Sollenberger and Rozell: Time to Compromise on Fast and Furious Resolution?
After nearly two years of congressional inquiries that have resulted in an executive privilege claim by President Barack Obama and the first congressional contempt citation of the U.S. attorney general in the nation’s history, there is the potential for a compromise resolution.
The dispute resulted from the Obama administration’s gun-walking program, Operation Fast and Furious, which had been intended to catch Mexican drug cartel members. Agents from the Bureau of Alcohol, Tobacco, Firearms and Explosives failed to properly track several thousand firearms that had been purchased by cartel members, and at least two of the weapons were found at the location where U.S. Border Patrol agent Brian Terry was murdered.
After the House held U.S. Attorney General Eric H. Holder Jr. in contempt for failing to disclose documents in the investigation last year, the Obama administration refused to enforce the citation. The House followed with a lawsuit asking the D.C. District Court to compel Holder to produce the documents.
These events have similar markings to the controversy that occurred toward the end of George W. Bush’s presidency when his administration refused to enforce a contempt resolution issued by the House –– then controlled by the Democrats –– in the U.S. attorneys firing case. A compromise deal occurred only after Bush’s term expired.
The Obama administration argues that D.C. District Judge Amy Berman Jackson should dismiss the case on the basis that federal courts do not have jurisdiction over such executive branch actions. This argument is breathtaking in its scope. If upheld by the D.C. District Court, it would give the president and executive branch near complete freedom from congressional and judicial oversight. The court previously rejected a similar argument made by the Bush administration in 2008. It should do so here.
Recent talks between House Republicans and Obama administration officials to settle the dispute outside the courtroom are an appropriate step toward resolution. Jackson and the Justice Department have signaled some hope for a compromise. Yet a lawyer for the House expressed little “expectation about the outcome” of the talks.
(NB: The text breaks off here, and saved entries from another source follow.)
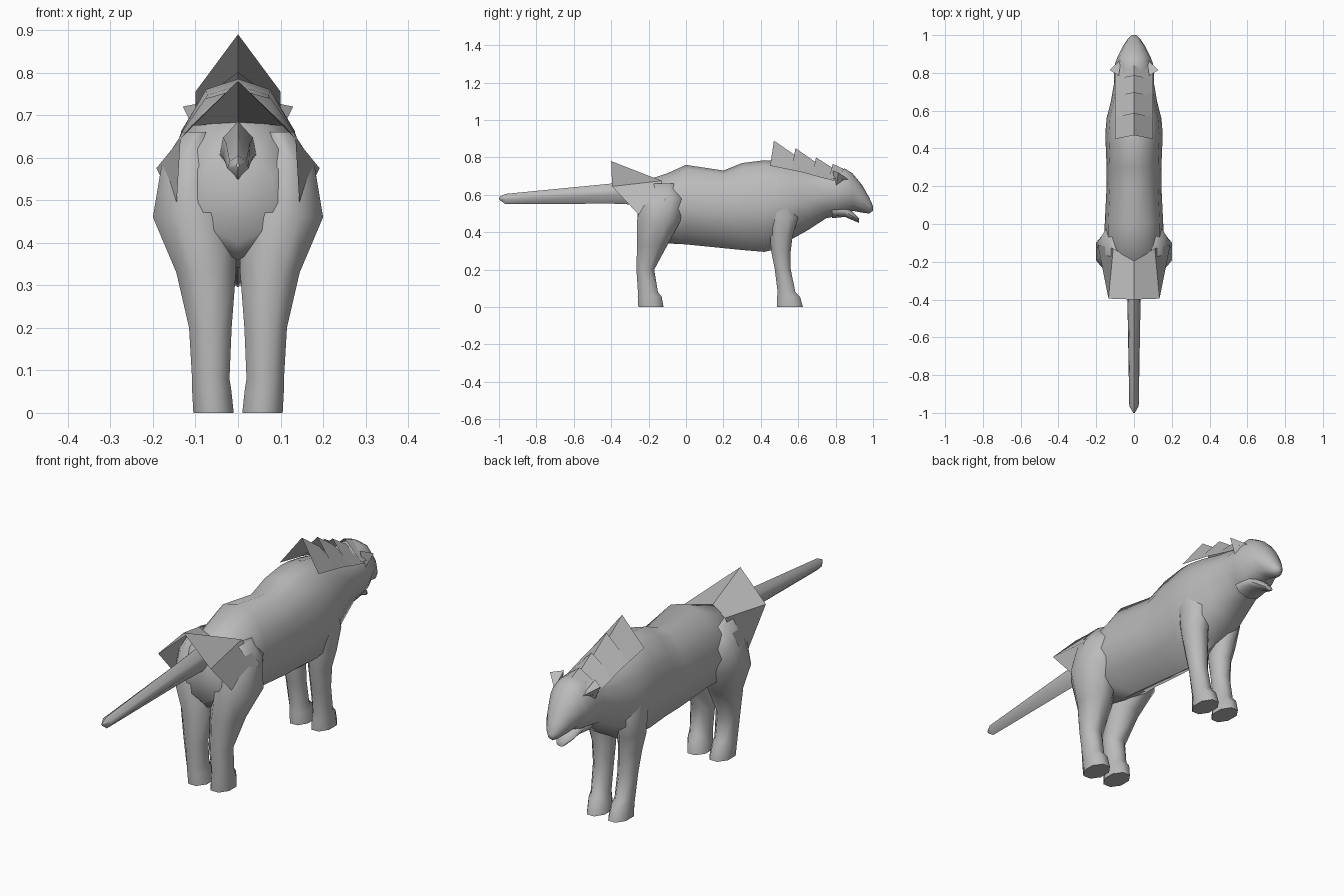
import bpy, bmesh, math
from mathutils import Vector

if "Cube" in bpy.data.objects:
    bpy.data.objects.remove(bpy.data.objects["Cube"])

grey = bpy.data.materials.new("plain grey")
grey.diffuse_color = (0.5, 0.5, 0.5, 1)
grey.use_nodes = True
grey.node_tree.nodes["Principled BSDF"].inputs["Base Color"].default_value = grey.diffuse_color


def make(name, verts, faces, angle=60, closed=True):
    """Mesh object from points and faces, smooth below the given angle."""
    me = bpy.data.meshes.new(name)
    me.from_pydata([Vector(v) for v in verts], [], faces)
    if closed:
        bm = bmesh.new()
        bm.from_mesh(me)
        bmesh.ops.recalc_face_normals(bm, faces=bm.faces)
        bm.to_mesh(me)
        bm.free()
    me.materials.append(grey)
    ob = bpy.data.objects.new(name, me)
    bpy.context.collection.objects.link(ob)
    bpy.ops.object.select_all(action='DESELECT')
    ob.select_set(True)
    bpy.context.view_layer.objects.active = ob
    bpy.ops.object.shade_smooth_by_angle(angle=math.radians(angle))
    return ob


def loft(name, rings, angle=60):
    """Skin a list of equal-sized rings and cap both ends."""
    n = len(rings[0])
    verts = [p for r in rings for p in r]
    faces = [(i*n+j, i*n+(j+1) % n, (i+1)*n+(j+1) % n, (i+1)*n+j)
             for i in range(len(rings)-1) for j in range(n)]
    faces += [tuple(range(n)), tuple(range(len(verts)-n, len(verts)))]
    return make(name, verts, faces, angle)


# Half cross-section: share of half width, share of height
HALF = [(0, 1), (.5, .95), (.88, .75), (1, .47), (.75, .17), (0, 0)]


def body_ring(y, top, bottom, w, half=HALF):
    pts = half + [(-x, h) for x, h in half[-2:0:-1]]
    return [(x*w, y, bottom + h*(top-bottom)) for x, h in pts]


# Body, neck and upper head: y, top, bottom, half width
loft("body_and_head", [body_ring(*s) for s in [
    (-.26, .60, .40, .09), (-.22, .675, .36, .13), (-.10, .715, .34, .155),
    (0, .76, .335, .155), (.2, .73, .315, .145), (.3, .77, .305, .145),
    (.42, .785, .295, .15), (.48, .78, .31, .152), (.56, .765, .36, .145),
    (.65, .745, .41, .122), (.75, .73, .475, .105), (.80, .735, .485, .105),
    (.85, .74, .49, .1), (.89, .715, .515, .085), (.94, .655, .505, .06),
    (.98, .585, .50, .033), (1, .54, .515, .012)]])

# Lower jaw
loft("jaw", [body_ring(*s) for s in [
    (.78, .56, .475, .07), (.85, .54, .482, .06),
    (.89, .51, .465, .045), (.925, .475, .45, .02)]])

# Tail: squarish with a ridge, ending in a point
DIAMOND = [(0, 1), (.8, .75), (1, .45), (0, 0)]
loft("tail", [body_ring(*s, half=DIAMOND) for s in [
    (-.2, .685, .545, .045), (-.4, .66, .553, .035),
    (-.965, .605, .55, .025), (-1, .588, .575, .004)]])


def leg(name, levels, s):
    """Eight-sided leg; each level is z, y back, y front, x inner, x outer."""
    rings = []
    for z, y0, y1, x0, x1 in levels:
        cx, cy, rx, ry = (x0+x1)/2, (y0+y1)/2, (x1-x0)/2, (y1-y0)/2
        k = 1/math.cos(math.pi/8)
        rings.append([(s*(cx + k*rx*math.cos(a)), cy + k*ry*math.sin(a), z)
                      for a in [(i+.5)*math.pi/4 for i in range(8)]])
    loft(name, rings)


HIND = [(.66, -.2, -.05, .06, .13), (.58, -.24, -.01, .04, .18),
        (.46, -.262, -.03, .005, .20), (.33, -.262, -.10, .005, .145),
        (.20, -.265, -.17, .015, .115), (.08, -.257, -.15, .02, .108),
        (.055, -.258, -.13, .016, .108), (0, -.255, -.12, .01, .105)]
FORE = [(.6, .42, .56, .06, .14), (.48, .44, .6, .03, .145),
        (.38, .45, .57, .02, .135), (.30, .455, .56, .02, .115),
        (.20, .475, .56, .022, .105), (.08, .49, .585, .022, .10),
        (.055, .487, .61, .016, .10), (0, .487, .625, .01, .10)]

for side, s in (("left", -1), ("right", 1)):
    leg("hind_leg_" + side, HIND, s)
    leg("fore_leg_" + side, FORE, s)
    # Pointed ear
    make("ear_" + side, [(s*.13, .815, .72), (s*.07, .87, .68),
                         (s*.085, .80, .63), (s*.08, .785, .73)],
         [(0, 1, 2), (0, 2, 3), (0, 3, 1), (1, 3, 2)], 30)

# Mane: overlapping roof-shaped sheets
# back y, front y, back ridge z, front ridge z, back eave z, front eave z
for i, (y0, y1, r0, r1, e0, e1) in enumerate([
        (.46, .60, .89, .80, .755, .725), (.575, .70, .85, .77, .735, .70),
        (.685, .79, .80, .74, .705, .675), (.775, .84, .765, .74, .69, .68)]):
    make(f"mane_plate_{i+1}",
         [(0, y0+.01, r0), (0, y1, r1), (.10, y0-.01, e0), (.10, y1, e1),
          (-.10, y0-.01, e0), (-.10, y1, e1)],
         [(0, 2, 3, 1), (0, 1, 5, 4)], 30, closed=False)

# Hip cape: sheet flaring backwards with a hanging corner on each side
cape = [(0, -.40, .78), (0, -.19, .68)]
for s in (-1, 1):
    cape += [(s*.135, -.395, .645), (s*.145, -.24, .48),
             (s*.192, -.11, .575), (s*.11, -.13, .675)]
make("hip_cape", cape,
     [(0, 1, 5, 2), (2, 5, 4, 3), (0, 6, 9, 1), (6, 7, 8, 9)], 30, closed=False)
The House attorney has reason to be skeptical. The Obama administration has not been forthcoming in this congressional investigation. The initial Justice Department response to the first inquiries by members of Congress was to deny that its gun-walking program had failed. After 10 months, the department withdrew its initial response and admitted that it had contained “inaccuracies.”
As the House investigated the matter, the department decided to withhold relevant information. In one incident, staff for the House Oversight Committee had to go to the department to look at Fast and Furious documents. Only after arriving did staff members discover that most of the documents were partially — and, in some cases, almost completely — redacted. Congress needs to see the full record to fulfill its investigative function.
Other examples of the administration’s refusal to cooperate abound. Probably the high-water mark was the final effort by Holder to avoid a contempt citation. In a brief meeting with House Oversight and Government Reform Chairman Darrell Issa, R-Calif., Holder offered a “fair compilation” of the subpoenaed documents that the administration had refused to disclose on the condition that the contempt vote be canceled and that Issa accept the validity of the documents before having a chance to review them. Issa rightly refused the deal.
Such past actions by the administration understandably make the House hesitant to believe a deal can be reached. However, in this case the House is negotiating from a position of strength. First, the constitutional and legal arguments are on the side of Congress, not the executive. The executive privilege claim by Obama is makeweight at best. Congress has compelling oversight and lawmaking interests in the Fast and Furious investigation. Second, there exists a favorable D.C. District Court ruling in the U.S. attorneys firings controversy that dealt with many of the same issues involved in this case. Aware of that ruling, the administration has a strong incentive to seek a nonjudicial settlement.
In most interbranch disputes, settling indeed is preferable to a judicial showdown. The system of checks and balances is predicated on the political branches engaging in an accommodation process to resolve controversies over their respective powers. Constitutional brinkmanship rarely serves the interests of either branch. However, any negotiated deal must require full cooperation with the congressional investigation by the Justice Department and Obama White House. Unless the administration can demonstrate valid reasons to not fully comply with the subpoena requests, then all documents related to Fast and Furious should be disclosed. A settlement that allows for the administration to continue stonewalling would establish a harmful precedent that further empowers presidents to block congressional investigations. Congress needs to exert, not forgo, legislative controls on executive powers.
Mitchel A. Sollenberger is associate professor of political science at the University of Michigan-Dearborn. Mark J. Rozell is professor of public policy at George Mason University. They are co-authors of “The President’s Czars: Undermining Congress and the Constitution.”